You didn't "lose" $1000 in one year. You paid $1000 to have and use the fastest Mac that was then available for a year.
I paid $2500 in 1984 (and those were 1984 dollars!) for a Mac that had 128KB of RAM, a 9" diagonal black and white (not grayscale) screen, no hard drive, one 400K floppy drive, a second 400K floppy drive for an extra $500, and an impact printer for another $500. Have I "lost" all that money now that that hardware has no value at all? No: I got great use out of that computer. I paid what it was worth to me at the time.
So did you.
1. you've had the machine for a year.
2. you take the biggest hit in depreciation the first 1-2 years with big ticket items.
3. you are only losing $500 as the replacement cost is $500 cheaper
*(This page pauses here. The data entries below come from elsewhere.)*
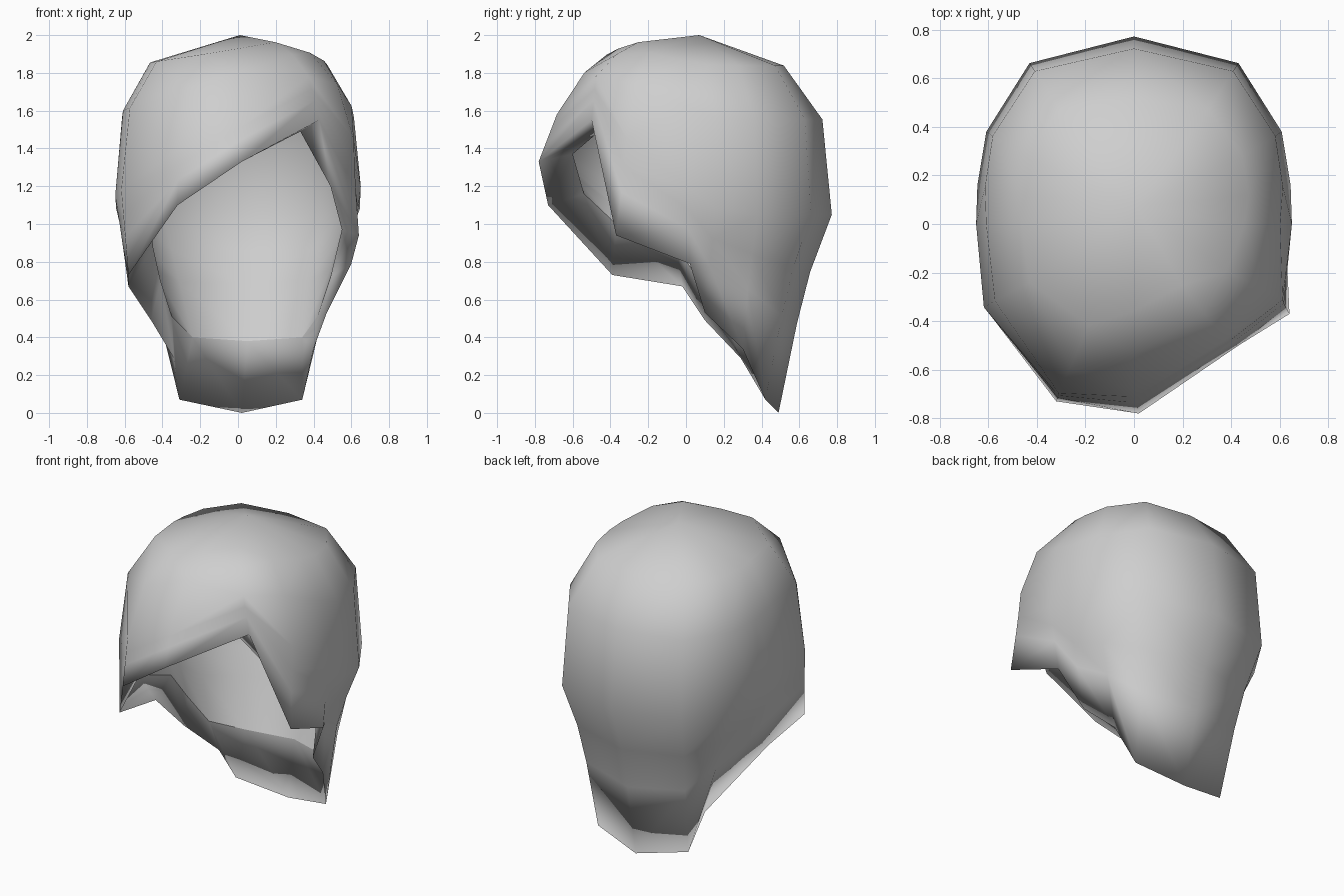
import bpy, bmesh, math
from mathutils import Vector

if "Cube" in bpy.data.objects:
    bpy.data.objects.remove(bpy.data.objects["Cube"])

mat = bpy.data.materials.new("mid grey")
mat.use_nodes = True
grey = (0.62, 0.62, 0.62, 1.0)
mat.diffuse_color = grey
mat.node_tree.nodes["Principled BSDF"].inputs["Base Color"].default_value = grey

# Columns around the head: azimuth in degrees, height of the belt where the
# skull ends, point on the outer hem, point on the inner hem
COLUMNS = [
    (-90, 1.58, (0.02, -0.78, 1.33), (0.02, -0.60, 1.37)),    # fringe middle
    (-52, 1.78, (0.43, -0.50, 1.55), (0.33, -0.46, 1.49)),    # parting notch
    (-27, 1.45, (0.64, -0.37, 0.94), (0.49, -0.28, 1.20)),    # left temple tip
    (0, 1.20, (0.60, 0.02, 0.79), (0.55, -0.02, 0.97)),
    (14, 1.08, (0.47, 0.10, 0.53), (0.49, 0.10, 0.72)),
    (32, 1.05, (0.40, 0.30, 0.34), (0.42, 0.22, 0.51)),
    (57, 1.05, (0.34, 0.42, 0.07), (0.34, 0.39, 0.40)),
    (90, 1.05, (0.02, 0.49, 0.00), (0.05, 0.51, 0.38)),       # nape
    (123, 1.05, (-0.31, 0.42, 0.07), (-0.24, 0.42, 0.40)),
    (148, 1.05, (-0.34, 0.29, 0.29), (-0.35, 0.20, 0.51)),
    (166, 1.08, (-0.46, 0.10, 0.49), (-0.41, 0.07, 0.70)),
    (180, 1.15, (-0.58, -0.02, 0.67), (-0.45, -0.05, 0.88)),
    (209, 1.18, (-0.58, -0.39, 0.73), (-0.46, -0.37, 1.00)),  # right cheek
    (246, 1.40, (-0.32, -0.73, 1.10), (-0.30, -0.54, 1.16)),
]
CENTRE = Vector((0, 0, 1.1))
APEX = Vector((0.01, 0.07, 2.0))
LINING = Vector((0.925, 0.955, 0.93))


def skull(azimuth, z):
    """Point of the rounded skull at an azimuth and height."""
    c, s = math.cos(math.radians(azimuth)), math.sin(math.radians(azimuth))
    ry = 0.78 if s > 0 else 0.75
    r = (abs(c / 0.65) ** 2.65 + abs(s / ry) ** 2.65) ** (-1 / 2.65)
    e = 2.25 + 0.4 * abs(c)
    r *= (1 - (abs(z - 1.2) / 0.8) ** e) ** (1 / e)
    return Vector((c * r, s * r, z))


def inward(p):
    return CENTRE + (p - CENTRE) * LINING


def column(azimuth, belt, hem, lining):
    """Points from crown to hem, for the outer surface or the lining."""
    pts = [skull(azimuth, 2 - (2 - belt) * f) for f in (0.17, 0.47, 1.0)]
    if lining:
        pts = [inward(p) for p in pts]
    hem, start = Vector(hem), pts[-1]
    pull = 1 - (0 if lining else 0.08 * max(0, belt - hem.z - 0.45))
    for f in (0.29, 0.55):
        p = start.lerp(hem, f)
        pts.append(Vector((p.x * pull, p.y * pull, p.z)))
    return pts + [hem]


def loft(bm, apex, columns):
    """Skin the columns into a cap of triangles split along the fuller diagonal."""
    top = bm.verts.new(apex)
    grid = [[bm.verts.new(p) for p in col] for col in columns]
    for i, a in enumerate(grid):
        b = grid[(i + 1) % len(grid)]
        bm.faces.new((top, a[0], b[0]))
        for j in range(len(a) - 1):
            p, q, r, s = a[j], a[j + 1], b[j + 1], b[j]
            pr = ((p.co + r.co) / 2 - CENTRE).length
            qs = ((q.co + s.co) / 2 - CENTRE).length
            tris = ((p, q, r), (p, r, s)) if pr > qs else ((p, q, s), (q, r, s))
            for t in tris:
                bm.faces.new(t)
    return grid


bm = bmesh.new()
# Outer hair surface and its lining
outer = loft(bm, APEX, [column(a, z, o, False) for a, z, o, _ in COLUMNS])
inner = loft(bm, inward(APEX), [column(a, z, i, True) for a, z, _, i in COLUMNS])

# Hem joining the two layers, creased along the lining
n = len(outer)
for i in range(n):
    k = (i + 1) % n
    bm.faces.new((outer[i][-1], inner[i][-1], inner[k][-1], outer[k][-1]))
    bm.edges.get((inner[i][-1], inner[k][-1])).smooth = False
for f in bm.faces:
    f.smooth = True
bmesh.ops.recalc_face_normals(bm, faces=bm.faces)

mesh = bpy.data.meshes.new("hair")
bm.to_mesh(mesh)
bm.free()
mesh.materials.append(mat)
hair = bpy.data.objects.new("hair", mesh)
bpy.context.collection.objects.link(hair)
4. does your current mac run that slow? how much do you really need for audio work? I know a guy that's done plenty of that work on his 3 year old macbook... for international clients too.
stop complaining. the rest of us aren't gonna wait for updates because of this... you can save some money by not opting for the RAM and CPU upgrade (the 2.3 is not worth the $250 imo, mine is more than fast enough & I'm recording/compressing HD video!). do the ram yourself. the 256gb SSD might be worth it, otherwise opt for the 7200rpm HD at no cost. I spent $50 on the anti-glare screen & really like it.
The computer industry has been doing pretty much the same thing since it started... Performance goes up while prices go down. You've had your machine for a year. If Apple can produce a better product and offer it at a lower price, there are lots of people looking to purchase a new machine who will be very happy about that. It certainly doesn't make sense to not remain competitive just because they offered "X" product last year at a higher price.